Stipe Vuleta: Yeah.

Kieran May: What would they be doing different when everything goes back to normal? As normal as it can be. And how do I change my business to make sure that when we come out the other side, that number one, I’m still in business. And number two, I’m delivering what my customers will want when it’s all over, knowing of course that crystal ball gazing is sometimes a little bit dangerous, but nonetheless, if we don’t look to the future and explore the options and play out some scenarios, at least in our mind, chances are we’re going to go along blissfully unaware that the world’s changed around us.

And it’s never going to go back to what it was. So, sitting at the top of the tree, the strategy, people, and sometimes people get confused with that word, but what is strategy? Its only about, you know, what does my business look like? What will it look like? You know, what, will my customers want? Where will I need to operate? And, you know, maybe even, why am I bothering?

For some people it might be just look, let’s take the opportunity to, to, to bow out gracefully while I still got a bit of equity in the business. And you see that all the time in your work, with company liquidations, the number of times that people who are in trouble just hold on too long.

Stipe Vuleta: Yeah.
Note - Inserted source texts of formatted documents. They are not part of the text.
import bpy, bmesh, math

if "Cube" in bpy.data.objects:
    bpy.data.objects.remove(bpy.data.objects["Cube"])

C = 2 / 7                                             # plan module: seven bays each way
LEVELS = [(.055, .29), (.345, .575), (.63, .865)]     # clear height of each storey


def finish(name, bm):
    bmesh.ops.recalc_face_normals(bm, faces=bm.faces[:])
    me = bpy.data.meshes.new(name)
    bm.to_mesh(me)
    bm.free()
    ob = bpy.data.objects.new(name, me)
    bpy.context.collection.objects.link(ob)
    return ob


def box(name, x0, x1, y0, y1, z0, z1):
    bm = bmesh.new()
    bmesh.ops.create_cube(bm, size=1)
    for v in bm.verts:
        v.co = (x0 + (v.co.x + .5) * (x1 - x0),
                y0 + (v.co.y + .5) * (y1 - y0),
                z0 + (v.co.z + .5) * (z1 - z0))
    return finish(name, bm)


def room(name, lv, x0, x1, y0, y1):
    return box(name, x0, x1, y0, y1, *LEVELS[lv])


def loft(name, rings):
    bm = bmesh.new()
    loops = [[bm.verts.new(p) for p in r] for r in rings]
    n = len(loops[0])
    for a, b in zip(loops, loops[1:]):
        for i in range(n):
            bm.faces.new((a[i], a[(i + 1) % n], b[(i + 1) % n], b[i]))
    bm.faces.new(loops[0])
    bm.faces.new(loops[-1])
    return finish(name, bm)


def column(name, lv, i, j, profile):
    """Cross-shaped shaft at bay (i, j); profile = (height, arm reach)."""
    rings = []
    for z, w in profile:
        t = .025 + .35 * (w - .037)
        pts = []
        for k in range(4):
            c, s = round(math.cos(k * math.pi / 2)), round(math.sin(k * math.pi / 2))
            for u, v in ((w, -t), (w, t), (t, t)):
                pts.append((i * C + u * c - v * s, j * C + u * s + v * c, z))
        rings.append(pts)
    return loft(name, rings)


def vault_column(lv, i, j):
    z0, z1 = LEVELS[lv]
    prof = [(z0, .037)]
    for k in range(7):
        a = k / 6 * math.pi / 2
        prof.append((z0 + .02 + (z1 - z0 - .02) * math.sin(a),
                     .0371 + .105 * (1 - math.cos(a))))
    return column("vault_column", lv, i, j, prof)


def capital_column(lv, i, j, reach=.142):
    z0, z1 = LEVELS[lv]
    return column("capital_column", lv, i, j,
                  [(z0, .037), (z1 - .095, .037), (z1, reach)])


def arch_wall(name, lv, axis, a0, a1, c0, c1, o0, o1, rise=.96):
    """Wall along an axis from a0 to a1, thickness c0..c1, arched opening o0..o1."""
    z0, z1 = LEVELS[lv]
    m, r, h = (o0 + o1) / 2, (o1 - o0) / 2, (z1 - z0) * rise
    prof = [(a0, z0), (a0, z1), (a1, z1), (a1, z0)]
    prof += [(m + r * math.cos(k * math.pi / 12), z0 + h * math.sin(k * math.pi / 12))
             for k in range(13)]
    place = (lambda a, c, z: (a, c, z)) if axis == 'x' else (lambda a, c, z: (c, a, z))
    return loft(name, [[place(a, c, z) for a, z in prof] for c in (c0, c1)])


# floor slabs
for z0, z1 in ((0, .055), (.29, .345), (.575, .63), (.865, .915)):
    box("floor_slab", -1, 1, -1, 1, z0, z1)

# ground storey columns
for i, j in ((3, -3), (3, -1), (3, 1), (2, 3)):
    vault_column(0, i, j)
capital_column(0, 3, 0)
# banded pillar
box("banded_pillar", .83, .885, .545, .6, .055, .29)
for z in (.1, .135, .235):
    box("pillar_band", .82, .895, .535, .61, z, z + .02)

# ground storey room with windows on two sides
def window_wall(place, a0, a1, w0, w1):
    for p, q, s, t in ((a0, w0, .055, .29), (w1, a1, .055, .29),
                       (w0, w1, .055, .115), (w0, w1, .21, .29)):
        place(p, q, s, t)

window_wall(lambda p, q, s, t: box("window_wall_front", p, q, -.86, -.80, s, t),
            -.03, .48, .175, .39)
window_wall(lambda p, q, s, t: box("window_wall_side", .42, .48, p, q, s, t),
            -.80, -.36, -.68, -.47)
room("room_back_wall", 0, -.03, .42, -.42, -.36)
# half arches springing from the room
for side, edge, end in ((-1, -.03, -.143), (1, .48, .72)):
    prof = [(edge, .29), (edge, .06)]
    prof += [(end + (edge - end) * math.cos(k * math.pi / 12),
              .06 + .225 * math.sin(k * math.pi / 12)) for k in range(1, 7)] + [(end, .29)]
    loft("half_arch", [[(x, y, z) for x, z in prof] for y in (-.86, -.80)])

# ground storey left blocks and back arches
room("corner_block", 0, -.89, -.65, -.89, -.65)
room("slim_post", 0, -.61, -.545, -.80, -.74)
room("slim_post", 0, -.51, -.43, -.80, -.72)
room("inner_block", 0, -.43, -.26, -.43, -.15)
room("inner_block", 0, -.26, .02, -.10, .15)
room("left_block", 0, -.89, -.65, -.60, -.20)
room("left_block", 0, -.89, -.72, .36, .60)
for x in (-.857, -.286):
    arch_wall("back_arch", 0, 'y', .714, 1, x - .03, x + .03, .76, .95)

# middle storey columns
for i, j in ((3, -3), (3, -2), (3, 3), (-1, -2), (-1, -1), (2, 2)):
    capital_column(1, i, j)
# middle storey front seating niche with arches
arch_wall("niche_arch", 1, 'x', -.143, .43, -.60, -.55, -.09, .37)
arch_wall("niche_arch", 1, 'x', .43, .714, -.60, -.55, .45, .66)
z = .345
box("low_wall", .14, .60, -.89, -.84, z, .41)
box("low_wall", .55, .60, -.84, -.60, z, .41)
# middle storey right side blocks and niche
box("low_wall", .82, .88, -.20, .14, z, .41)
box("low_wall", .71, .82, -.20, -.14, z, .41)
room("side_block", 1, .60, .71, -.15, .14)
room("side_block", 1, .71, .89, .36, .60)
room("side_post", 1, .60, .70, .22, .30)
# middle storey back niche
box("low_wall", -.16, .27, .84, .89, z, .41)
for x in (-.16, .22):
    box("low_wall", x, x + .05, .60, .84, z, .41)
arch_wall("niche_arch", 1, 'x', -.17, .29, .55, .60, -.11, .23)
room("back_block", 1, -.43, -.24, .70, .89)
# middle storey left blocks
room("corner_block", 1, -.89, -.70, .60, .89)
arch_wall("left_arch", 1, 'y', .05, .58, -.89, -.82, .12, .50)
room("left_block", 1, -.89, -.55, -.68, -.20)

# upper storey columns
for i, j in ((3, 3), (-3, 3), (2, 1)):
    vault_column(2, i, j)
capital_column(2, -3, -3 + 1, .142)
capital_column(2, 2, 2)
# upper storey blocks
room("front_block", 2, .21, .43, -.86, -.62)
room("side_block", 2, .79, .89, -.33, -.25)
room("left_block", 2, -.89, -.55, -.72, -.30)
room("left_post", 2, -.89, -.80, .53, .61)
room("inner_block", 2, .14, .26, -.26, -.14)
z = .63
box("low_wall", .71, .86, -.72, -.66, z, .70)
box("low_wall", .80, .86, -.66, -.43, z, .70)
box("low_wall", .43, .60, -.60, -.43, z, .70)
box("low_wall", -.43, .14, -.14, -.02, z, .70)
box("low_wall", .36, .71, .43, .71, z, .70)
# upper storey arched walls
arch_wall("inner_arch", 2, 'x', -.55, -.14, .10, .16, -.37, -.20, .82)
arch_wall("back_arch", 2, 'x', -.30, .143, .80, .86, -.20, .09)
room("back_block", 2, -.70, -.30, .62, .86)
Kieran May: And, if you pull back a little bit, if they took some, some right consultation and advice, you can call it advice or guidance or whatever, however you want to go. If they took the right advice and the right sort of thinking six months, 12 months earlier, one of two things might have happened. One is that they might have changed the direction of the business.

Stipe Vuleta: Yeah.

Kieran May: Made it profitable or sustainable again. Or, two, they might have made that decision 12 months ago, to wind it up. While they still had some equity in the business.

Stipe Vuleta: Yeah absolutely. And I guess that’s a, probably a good jump off point as we approach sort of a comfortable listening and viewing time. But. Really, what you’re saying is, you know, if people want to get ‘accross’ their business, you know, pun intended, then they should be reaching out to you today because there’s no better time than right now to take advantage of the opportunities, and some of the amnesties in the market. But also, there’s no time to waste if you need to make a bad decision or a hard decision, uh, sooner rather than later. And I guess, um, it’s been a pleasure hearing your thoughts Kieran, and I’m looking forward to doing it again. I hope you have a great day

Kieran May: And the coffee is good!

Stipe Vuleta: Indeed! Ciao.